_How to complete this task_: Where a line of the records contains the word "bmesh", show that line.

_Saved entries_:

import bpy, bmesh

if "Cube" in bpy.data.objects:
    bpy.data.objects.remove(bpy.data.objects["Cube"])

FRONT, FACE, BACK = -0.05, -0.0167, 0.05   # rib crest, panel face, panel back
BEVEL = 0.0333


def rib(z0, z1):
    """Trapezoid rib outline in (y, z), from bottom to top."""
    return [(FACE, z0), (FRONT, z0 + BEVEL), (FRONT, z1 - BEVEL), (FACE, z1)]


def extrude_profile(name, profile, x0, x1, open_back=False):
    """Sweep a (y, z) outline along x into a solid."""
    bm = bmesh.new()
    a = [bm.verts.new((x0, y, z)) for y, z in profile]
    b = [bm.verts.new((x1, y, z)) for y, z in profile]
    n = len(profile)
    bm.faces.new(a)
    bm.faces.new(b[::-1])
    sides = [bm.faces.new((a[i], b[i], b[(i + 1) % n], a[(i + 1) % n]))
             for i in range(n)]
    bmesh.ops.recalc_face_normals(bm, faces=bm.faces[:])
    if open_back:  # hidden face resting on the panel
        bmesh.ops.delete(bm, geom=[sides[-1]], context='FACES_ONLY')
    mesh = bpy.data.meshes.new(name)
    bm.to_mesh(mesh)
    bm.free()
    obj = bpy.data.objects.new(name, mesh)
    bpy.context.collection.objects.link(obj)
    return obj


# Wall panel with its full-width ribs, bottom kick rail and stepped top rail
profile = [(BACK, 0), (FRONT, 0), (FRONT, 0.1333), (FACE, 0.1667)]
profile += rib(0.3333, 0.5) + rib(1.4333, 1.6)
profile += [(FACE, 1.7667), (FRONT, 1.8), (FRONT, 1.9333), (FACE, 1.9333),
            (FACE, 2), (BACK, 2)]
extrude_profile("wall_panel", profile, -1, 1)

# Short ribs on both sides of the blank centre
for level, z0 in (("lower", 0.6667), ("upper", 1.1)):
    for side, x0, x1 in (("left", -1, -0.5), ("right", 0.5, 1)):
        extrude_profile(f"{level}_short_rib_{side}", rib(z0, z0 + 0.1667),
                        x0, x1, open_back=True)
---
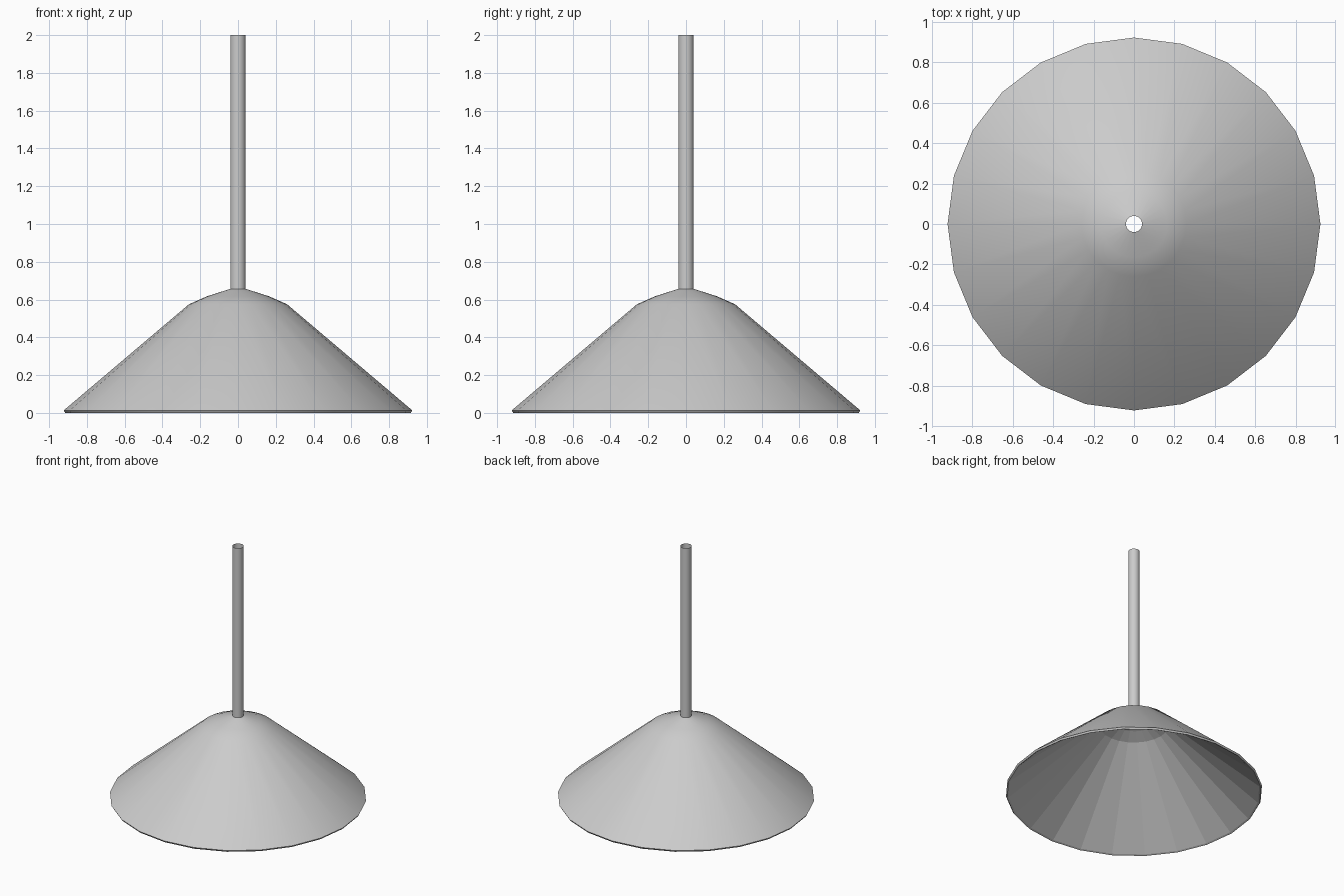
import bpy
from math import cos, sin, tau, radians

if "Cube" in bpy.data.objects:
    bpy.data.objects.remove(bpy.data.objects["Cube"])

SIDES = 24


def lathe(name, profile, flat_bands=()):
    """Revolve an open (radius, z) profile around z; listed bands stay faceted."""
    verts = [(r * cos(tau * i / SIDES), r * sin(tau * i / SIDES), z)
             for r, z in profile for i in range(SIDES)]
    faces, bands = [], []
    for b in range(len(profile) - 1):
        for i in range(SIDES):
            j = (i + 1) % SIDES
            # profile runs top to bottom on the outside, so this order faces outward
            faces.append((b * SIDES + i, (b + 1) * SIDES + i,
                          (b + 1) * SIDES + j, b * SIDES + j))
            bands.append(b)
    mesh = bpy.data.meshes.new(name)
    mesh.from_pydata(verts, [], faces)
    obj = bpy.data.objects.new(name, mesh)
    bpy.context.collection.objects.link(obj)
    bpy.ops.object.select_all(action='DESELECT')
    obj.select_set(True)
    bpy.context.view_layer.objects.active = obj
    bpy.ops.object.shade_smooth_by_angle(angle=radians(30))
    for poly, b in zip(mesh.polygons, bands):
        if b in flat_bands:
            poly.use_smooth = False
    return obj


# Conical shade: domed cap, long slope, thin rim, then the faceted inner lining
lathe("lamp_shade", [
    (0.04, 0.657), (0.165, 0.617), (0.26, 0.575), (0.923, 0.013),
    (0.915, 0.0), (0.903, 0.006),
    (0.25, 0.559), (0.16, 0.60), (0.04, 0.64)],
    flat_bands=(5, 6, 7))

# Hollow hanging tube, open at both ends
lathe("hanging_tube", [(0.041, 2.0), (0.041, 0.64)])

_Completed task_:
import bpy, bmesh
    bm = bmesh.new()
    bmesh.ops.recalc_face_normals(bm, faces=bm.faces[:])
        bmesh.ops.delete(bm, geom=[sides[-1]], context='FACES_ONLY')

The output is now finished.